* TASK REQUIREMENTS
From the entries that follow, gather each line holding the word "True".

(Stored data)

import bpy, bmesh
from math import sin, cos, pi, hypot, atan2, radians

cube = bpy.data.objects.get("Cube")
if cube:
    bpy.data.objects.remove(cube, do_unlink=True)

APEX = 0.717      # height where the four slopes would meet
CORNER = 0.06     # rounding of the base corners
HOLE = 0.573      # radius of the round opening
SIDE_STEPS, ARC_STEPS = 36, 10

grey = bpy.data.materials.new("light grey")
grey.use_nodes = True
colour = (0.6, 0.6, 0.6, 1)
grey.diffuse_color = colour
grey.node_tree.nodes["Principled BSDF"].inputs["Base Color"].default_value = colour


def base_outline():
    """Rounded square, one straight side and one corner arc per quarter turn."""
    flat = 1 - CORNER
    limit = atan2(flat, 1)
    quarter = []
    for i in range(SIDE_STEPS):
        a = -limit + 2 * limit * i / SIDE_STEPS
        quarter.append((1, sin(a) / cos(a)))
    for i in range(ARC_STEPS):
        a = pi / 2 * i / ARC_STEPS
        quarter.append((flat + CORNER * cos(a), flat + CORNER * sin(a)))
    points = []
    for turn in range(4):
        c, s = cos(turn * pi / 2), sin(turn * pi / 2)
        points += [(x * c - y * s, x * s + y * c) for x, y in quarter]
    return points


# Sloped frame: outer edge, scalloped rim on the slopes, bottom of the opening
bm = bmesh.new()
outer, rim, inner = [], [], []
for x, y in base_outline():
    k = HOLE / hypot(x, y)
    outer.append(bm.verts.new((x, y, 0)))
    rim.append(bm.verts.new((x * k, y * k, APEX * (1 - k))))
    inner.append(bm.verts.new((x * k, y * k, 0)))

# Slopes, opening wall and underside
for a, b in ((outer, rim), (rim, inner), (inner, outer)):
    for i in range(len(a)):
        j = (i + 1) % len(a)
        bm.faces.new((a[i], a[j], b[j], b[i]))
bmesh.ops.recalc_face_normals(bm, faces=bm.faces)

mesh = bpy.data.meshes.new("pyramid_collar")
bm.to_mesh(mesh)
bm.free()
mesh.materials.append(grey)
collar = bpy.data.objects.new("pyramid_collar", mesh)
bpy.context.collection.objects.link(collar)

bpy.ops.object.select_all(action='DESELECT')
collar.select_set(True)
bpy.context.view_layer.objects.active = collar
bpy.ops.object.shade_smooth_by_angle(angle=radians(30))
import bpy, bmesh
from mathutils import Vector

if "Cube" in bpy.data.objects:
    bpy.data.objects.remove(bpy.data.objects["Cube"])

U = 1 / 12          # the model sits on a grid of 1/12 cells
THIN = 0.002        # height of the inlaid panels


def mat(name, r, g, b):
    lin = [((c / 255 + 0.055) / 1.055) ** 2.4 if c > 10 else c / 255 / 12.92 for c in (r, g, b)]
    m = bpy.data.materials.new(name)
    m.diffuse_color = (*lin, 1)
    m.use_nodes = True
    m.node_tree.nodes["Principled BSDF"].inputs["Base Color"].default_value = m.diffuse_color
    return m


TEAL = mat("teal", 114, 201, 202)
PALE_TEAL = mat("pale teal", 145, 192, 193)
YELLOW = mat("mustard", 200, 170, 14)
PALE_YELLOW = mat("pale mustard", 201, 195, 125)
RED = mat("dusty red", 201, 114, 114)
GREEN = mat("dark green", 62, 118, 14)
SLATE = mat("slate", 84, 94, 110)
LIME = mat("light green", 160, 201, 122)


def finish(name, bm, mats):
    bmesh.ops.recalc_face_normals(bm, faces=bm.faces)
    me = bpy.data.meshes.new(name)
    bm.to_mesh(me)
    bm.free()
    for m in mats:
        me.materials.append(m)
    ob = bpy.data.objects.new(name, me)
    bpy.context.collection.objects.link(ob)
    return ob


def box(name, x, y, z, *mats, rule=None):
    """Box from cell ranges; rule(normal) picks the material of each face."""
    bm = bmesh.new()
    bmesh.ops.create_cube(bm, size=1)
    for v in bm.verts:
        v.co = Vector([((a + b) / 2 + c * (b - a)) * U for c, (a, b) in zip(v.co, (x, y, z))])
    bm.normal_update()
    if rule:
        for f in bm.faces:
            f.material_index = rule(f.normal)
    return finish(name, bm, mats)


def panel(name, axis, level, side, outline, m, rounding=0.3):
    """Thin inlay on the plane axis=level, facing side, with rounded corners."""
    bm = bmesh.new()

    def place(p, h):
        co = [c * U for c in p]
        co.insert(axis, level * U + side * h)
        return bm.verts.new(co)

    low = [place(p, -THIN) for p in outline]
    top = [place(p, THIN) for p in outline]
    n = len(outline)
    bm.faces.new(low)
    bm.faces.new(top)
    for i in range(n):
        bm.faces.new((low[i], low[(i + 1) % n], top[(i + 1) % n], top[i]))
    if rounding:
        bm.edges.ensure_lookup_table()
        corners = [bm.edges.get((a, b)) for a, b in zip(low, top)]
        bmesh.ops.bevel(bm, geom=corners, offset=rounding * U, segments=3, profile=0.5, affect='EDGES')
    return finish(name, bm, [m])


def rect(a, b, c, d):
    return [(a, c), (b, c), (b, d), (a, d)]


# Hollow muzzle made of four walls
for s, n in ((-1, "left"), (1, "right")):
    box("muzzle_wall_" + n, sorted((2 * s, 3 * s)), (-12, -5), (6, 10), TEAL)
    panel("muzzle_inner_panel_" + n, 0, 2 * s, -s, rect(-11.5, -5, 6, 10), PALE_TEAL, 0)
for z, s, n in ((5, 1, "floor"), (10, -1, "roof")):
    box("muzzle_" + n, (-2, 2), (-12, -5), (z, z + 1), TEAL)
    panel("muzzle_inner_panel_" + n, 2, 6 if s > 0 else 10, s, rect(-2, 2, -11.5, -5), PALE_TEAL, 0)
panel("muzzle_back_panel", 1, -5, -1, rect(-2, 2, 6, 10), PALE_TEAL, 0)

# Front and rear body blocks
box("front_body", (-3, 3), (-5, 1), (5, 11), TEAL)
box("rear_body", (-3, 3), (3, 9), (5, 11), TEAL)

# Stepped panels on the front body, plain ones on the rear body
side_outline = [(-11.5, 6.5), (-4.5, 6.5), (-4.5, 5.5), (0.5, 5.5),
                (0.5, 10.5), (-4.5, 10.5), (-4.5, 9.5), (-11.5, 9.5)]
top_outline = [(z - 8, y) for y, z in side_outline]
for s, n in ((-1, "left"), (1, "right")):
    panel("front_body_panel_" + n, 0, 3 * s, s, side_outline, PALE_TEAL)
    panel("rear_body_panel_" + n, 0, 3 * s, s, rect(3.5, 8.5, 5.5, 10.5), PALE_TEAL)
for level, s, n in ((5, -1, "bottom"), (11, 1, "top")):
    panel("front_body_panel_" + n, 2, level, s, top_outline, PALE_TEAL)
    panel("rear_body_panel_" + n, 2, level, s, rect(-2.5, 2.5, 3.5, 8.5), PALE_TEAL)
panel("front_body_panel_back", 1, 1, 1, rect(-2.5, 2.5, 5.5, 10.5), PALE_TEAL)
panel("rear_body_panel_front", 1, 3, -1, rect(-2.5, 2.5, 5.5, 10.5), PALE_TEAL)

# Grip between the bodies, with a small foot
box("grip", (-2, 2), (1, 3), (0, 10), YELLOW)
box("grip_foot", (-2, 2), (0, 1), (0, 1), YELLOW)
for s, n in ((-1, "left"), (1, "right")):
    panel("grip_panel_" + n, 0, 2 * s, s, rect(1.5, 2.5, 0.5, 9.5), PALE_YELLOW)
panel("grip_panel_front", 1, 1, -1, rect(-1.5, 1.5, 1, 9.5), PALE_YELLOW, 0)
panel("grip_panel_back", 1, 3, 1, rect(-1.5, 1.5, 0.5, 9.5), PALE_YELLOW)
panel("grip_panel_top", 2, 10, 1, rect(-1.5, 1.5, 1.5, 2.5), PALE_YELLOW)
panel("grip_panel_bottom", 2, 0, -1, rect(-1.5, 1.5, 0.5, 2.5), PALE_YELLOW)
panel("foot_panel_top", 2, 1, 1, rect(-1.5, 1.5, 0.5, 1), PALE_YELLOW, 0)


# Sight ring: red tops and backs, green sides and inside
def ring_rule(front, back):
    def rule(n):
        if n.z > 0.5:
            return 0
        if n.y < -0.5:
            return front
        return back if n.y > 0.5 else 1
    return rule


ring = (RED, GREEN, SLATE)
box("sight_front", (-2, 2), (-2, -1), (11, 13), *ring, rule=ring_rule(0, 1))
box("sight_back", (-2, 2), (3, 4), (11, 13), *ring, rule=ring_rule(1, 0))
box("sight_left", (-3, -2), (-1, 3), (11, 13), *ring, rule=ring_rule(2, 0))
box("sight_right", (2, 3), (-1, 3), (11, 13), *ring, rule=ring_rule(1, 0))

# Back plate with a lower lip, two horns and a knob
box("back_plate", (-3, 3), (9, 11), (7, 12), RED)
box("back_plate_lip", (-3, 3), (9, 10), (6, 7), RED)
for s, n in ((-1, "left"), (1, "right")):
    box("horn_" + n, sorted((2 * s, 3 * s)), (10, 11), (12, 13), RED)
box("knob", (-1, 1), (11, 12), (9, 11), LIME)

* RESPONSE AREA
    bpy.data.objects.remove(cube, do_unlink=True)
grey.use_nodes = True
collar.select_set(True)
    m.use_nodes = True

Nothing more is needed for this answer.